A highly contagious disease, parvovirus can be carried around town on dogs’ feet, hair, and of course, their mouths, but it will also latch onto objects like shoes and crates. It is spread through oral contact. Because dogs love to lick anything they get near, we see the high contagion value in parvovirus.

The virus has a tendency to attack areas with a high concentration of immune cells, especially the gastrointestinal tract. It progresses at a rapid rate, so it’s best to seek treatment for your pup immediately if you notice symptoms. Incubation periods usually last about four to five days, at which time symptoms develop.

Symptoms include:

• Depression

• High fever

• Abdominal pain or tucked in abdomen

• Dehydration

• Vomiting

• Diarrhea – often contains mucus or blood

• Rapid weight loss

• Sunken eyes

• Muscle weakness

• Fatigue

Doberman Pinschers and Rottweilers, as well as puppies 6 to 20 weeks in age, appear to acquire the infection more easily and show more intense symptoms.

What can you do?

Vaccinate your dog. Both vaccination and treatment are expensive, but to avoid the virus, a round of four vaccinations is a must, and to avoid death once infection has occurred, hospitalization is almost always a must

Bleach your items. Parvovirus can resist a lot of household cleaners and disinfectants, as well as last for months without a host, so you’ll need to use diluted bleach and leave on surfaces for at least 20 minutes before rinsing.

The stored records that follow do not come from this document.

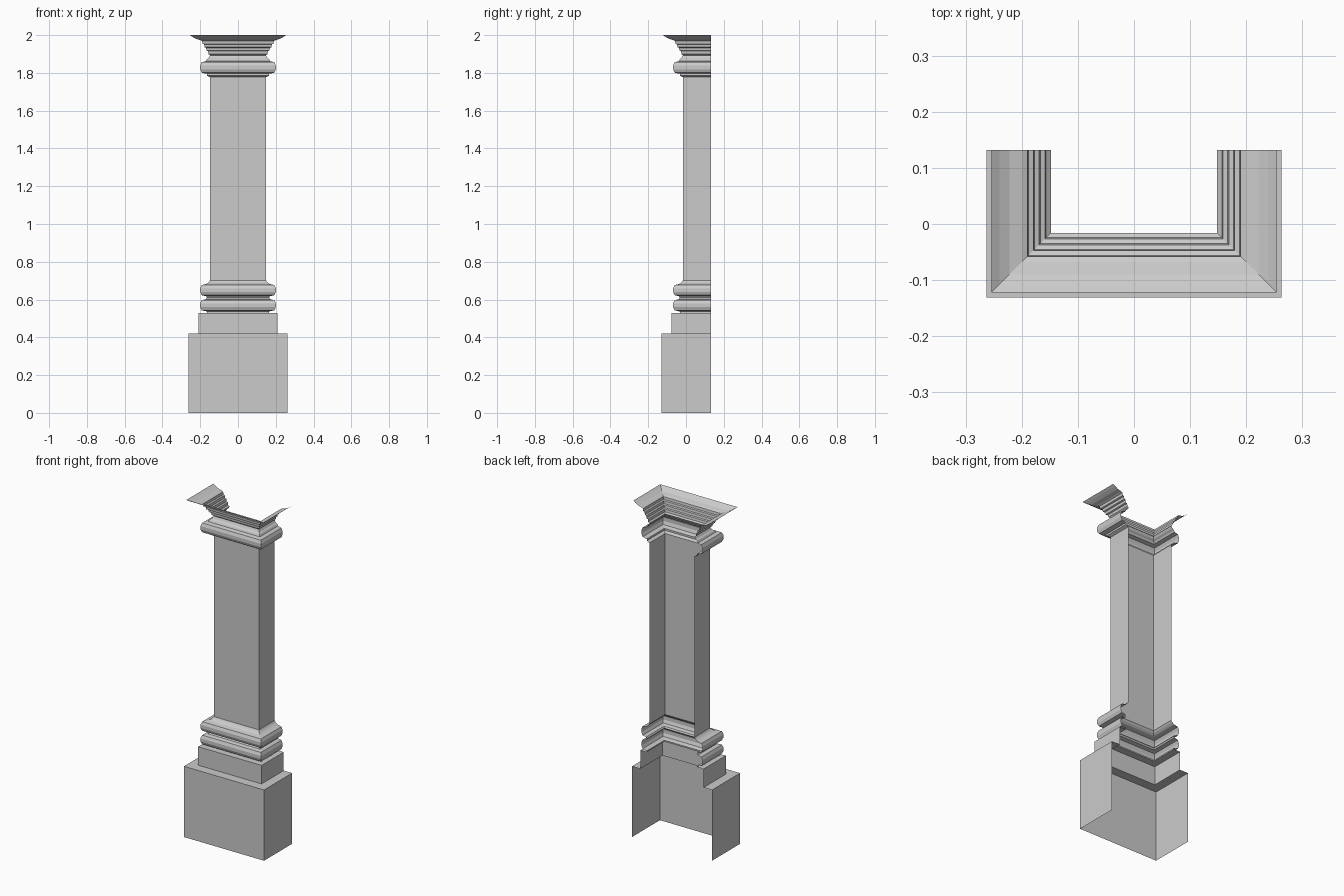
import bpy, bmesh

if "Cube" in bpy.data.objects:
    bpy.data.objects.remove(bpy.data.objects["Cube"])

BACK = 0.132  # y of the open back edge


def sweep(name, profile):
    """Run a (half width, height) profile round three sides with mitred corners."""
    bm = bmesh.new()
    rows = []
    for w, z in profile:
        front = BACK - w
        path = [(-w, BACK), (-w, front), (w, front), (w, BACK)]
        rows.append([bm.verts.new((x, y, z)) for x, y in path])
    for a, b in zip(rows, rows[1:]):
        for i in range(3):
            bm.faces.new((a[i], a[i + 1], b[i + 1], b[i]))
    mesh = bpy.data.meshes.new(name)
    bm.to_mesh(mesh)
    bm.free()
    obj = bpy.data.objects.new(name, mesh)
    bpy.context.collection.objects.link(obj)
    return obj


def torus(z0, z1, inner, outer):
    """Faceted half-round moulding."""
    h = z1 - z0
    mid = inner + (outer - inner) * 0.75
    return [(inner, z0), (mid, z0 + h * 0.08), (outer, z0 + h * 0.35),
            (outer, z0 + h * 0.65), (mid, z0 + h * 0.92), (inner, z1)]


# Plinth: two stacked blocks with ledges
sweep("plinth", [(0.263, 0), (0.263, 0.42), (0.208, 0.42), (0.208, 0.53), (0.165, 0.53)])

# Base mouldings: two rounds, a hollow between and a sweep into the shaft
sweep("base_moulding",
      [(0.165, 0.53), (0.165, 0.538)] + torus(0.538, 0.602, 0.17, 0.2)
      + [(0.165, 0.61)] + torus(0.618, 0.682, 0.17, 0.2)
      + [(0.165, 0.684), (0.155, 0.692), (0.148, 0.702)])

# Plain shaft
sweep("shaft", [(0.148, 0.702), (0.148, 1.777)])

# Necking round below the capital
sweep("capital_moulding",
      [(0.148, 1.777), (0.165, 1.785), (0.165, 1.796)] + torus(1.796, 1.862, 0.17, 0.2)
      + [(0.165, 1.872), (0.155, 1.88), (0.148, 1.893)])

# Capital: small steps, then a flared top
steps = [(0.148, 1.893)]
for i in range(4):
    w, z = 0.148 + i * 0.0105, 1.897 + i * 0.018
    steps += [(w + 0.0085, z + 0.003), (w + 0.0105, z + 0.018)]
sweep("capital", steps + [(0.2, 1.974), (0.222, 1.98), (0.24, 1.99), (0.254, 2.0)])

Vomiting and diarrhea are extremely common with parvovirus, and it’s tempting to just hydrate your dog as much as possible. Unfortunately, the level of dehydration associated with the virus requires more than just menial care, and administering water or other liquids at home should actually be avoided.

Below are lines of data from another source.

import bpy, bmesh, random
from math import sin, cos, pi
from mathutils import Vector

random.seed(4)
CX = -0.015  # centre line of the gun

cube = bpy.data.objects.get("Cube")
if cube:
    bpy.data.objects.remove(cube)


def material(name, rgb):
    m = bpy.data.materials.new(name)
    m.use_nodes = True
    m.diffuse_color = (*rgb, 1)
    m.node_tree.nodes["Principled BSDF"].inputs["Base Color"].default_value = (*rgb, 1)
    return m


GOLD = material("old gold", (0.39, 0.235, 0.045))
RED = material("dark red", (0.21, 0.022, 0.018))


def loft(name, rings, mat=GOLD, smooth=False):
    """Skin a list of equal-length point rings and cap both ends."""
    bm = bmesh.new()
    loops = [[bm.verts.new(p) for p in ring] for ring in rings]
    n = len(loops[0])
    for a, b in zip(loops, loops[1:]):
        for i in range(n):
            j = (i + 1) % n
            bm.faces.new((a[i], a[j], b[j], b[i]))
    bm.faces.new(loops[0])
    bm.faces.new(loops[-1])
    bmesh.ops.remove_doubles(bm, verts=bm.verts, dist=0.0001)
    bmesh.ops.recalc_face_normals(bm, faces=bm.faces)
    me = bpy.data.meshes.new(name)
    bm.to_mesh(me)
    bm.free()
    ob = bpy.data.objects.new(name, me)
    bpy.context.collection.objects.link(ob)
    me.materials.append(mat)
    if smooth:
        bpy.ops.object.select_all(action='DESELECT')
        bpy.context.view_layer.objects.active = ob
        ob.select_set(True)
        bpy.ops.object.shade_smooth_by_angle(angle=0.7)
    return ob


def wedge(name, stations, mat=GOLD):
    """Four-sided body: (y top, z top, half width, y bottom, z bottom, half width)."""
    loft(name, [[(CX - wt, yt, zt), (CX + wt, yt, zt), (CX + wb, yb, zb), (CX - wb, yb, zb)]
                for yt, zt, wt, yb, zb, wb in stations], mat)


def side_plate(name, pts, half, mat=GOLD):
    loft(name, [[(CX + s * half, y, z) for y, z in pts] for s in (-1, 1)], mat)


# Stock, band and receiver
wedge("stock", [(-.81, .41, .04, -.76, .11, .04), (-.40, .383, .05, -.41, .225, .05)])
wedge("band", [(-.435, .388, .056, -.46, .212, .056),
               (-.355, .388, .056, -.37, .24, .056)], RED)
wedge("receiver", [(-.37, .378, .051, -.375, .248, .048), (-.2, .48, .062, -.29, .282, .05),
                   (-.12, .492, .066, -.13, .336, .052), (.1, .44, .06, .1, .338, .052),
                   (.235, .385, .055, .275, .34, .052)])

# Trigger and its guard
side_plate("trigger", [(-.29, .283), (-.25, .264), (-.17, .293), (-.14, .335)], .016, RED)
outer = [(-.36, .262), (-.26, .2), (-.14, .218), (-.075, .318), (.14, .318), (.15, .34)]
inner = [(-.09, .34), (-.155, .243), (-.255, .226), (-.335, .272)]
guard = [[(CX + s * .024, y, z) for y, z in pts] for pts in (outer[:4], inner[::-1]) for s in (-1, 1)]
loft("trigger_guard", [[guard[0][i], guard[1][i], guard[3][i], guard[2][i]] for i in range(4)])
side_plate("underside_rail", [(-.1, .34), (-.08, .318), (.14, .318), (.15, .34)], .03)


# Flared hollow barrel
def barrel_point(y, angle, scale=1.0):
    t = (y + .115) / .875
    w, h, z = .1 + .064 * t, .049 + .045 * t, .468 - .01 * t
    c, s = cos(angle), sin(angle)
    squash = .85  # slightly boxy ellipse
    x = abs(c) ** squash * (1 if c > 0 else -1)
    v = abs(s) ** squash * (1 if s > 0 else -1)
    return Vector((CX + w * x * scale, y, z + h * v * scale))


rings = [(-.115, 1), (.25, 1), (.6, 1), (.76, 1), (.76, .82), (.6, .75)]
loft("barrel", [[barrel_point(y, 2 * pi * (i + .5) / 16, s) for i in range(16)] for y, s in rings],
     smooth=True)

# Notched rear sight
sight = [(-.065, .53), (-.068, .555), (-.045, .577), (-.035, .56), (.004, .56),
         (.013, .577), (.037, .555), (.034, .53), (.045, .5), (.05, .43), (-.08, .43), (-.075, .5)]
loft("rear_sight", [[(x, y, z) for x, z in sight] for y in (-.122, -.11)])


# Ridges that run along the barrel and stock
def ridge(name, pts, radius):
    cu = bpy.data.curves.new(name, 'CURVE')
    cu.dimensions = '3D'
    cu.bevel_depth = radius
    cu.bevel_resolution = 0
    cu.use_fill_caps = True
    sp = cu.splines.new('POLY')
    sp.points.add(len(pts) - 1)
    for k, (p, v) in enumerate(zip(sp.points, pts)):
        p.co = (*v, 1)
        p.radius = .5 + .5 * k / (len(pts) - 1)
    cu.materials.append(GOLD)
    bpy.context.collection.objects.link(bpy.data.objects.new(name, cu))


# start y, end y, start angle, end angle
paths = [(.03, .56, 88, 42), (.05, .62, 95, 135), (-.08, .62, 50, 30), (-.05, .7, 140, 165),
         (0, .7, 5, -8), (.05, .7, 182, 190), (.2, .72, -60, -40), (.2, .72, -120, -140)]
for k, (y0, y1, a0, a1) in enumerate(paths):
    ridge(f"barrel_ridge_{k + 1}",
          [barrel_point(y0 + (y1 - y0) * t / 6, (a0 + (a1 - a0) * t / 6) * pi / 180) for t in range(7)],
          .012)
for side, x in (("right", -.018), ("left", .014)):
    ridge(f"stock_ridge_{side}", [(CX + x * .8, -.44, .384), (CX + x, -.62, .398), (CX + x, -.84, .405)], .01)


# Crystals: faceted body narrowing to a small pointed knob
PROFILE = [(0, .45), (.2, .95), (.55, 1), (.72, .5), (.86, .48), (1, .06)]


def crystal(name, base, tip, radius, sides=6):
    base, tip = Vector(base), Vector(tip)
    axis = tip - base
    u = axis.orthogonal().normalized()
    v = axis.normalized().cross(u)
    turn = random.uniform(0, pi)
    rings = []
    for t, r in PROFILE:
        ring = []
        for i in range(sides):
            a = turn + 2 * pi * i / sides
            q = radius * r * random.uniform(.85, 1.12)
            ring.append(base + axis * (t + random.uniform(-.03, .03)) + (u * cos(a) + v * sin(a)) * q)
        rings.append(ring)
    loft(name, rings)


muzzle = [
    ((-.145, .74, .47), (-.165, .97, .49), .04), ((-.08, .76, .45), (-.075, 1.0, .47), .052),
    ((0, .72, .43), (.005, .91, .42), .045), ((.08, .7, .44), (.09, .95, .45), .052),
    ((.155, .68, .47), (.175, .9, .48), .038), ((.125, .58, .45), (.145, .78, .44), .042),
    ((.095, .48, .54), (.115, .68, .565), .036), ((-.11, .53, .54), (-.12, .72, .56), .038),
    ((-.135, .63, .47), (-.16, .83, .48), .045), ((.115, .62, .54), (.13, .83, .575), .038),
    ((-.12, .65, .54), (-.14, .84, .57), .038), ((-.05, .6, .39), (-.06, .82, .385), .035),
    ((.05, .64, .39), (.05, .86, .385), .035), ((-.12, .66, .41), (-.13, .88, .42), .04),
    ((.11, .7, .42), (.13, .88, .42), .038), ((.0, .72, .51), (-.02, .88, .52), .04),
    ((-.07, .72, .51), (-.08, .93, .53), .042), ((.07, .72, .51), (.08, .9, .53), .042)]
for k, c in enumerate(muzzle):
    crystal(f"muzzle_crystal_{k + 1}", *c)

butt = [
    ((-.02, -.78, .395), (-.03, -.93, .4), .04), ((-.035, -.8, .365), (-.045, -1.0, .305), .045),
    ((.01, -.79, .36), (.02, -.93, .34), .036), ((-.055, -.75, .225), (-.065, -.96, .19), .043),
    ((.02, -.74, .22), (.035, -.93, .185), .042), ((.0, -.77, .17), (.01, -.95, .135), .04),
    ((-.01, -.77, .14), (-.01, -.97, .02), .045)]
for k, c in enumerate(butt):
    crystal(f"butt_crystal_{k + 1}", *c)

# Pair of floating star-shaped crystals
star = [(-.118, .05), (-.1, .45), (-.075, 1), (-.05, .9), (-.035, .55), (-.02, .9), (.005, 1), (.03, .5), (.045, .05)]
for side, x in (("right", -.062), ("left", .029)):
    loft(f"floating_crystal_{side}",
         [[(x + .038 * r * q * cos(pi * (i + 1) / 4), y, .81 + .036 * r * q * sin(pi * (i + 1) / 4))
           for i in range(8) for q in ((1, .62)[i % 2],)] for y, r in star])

Remember, parvovirus spreads quickly and kills fast. It’s important to get an infected dog treatment immediately. Hospitalization is almost always required. If you suspect a virus or notice symptoms, get your vet on the phone or make the drive ASAP.

Again, the expenses can run high.

As for Virginia Beach, the VBSPCA has scheduled vaccine clinics on April 21, 2015 at the VBSPCA Satellite Center and on May 16, 2015 during the K9 Karnival at Mt. Trashmore. 

There is help if your dog is sick – but prevention is always the best option.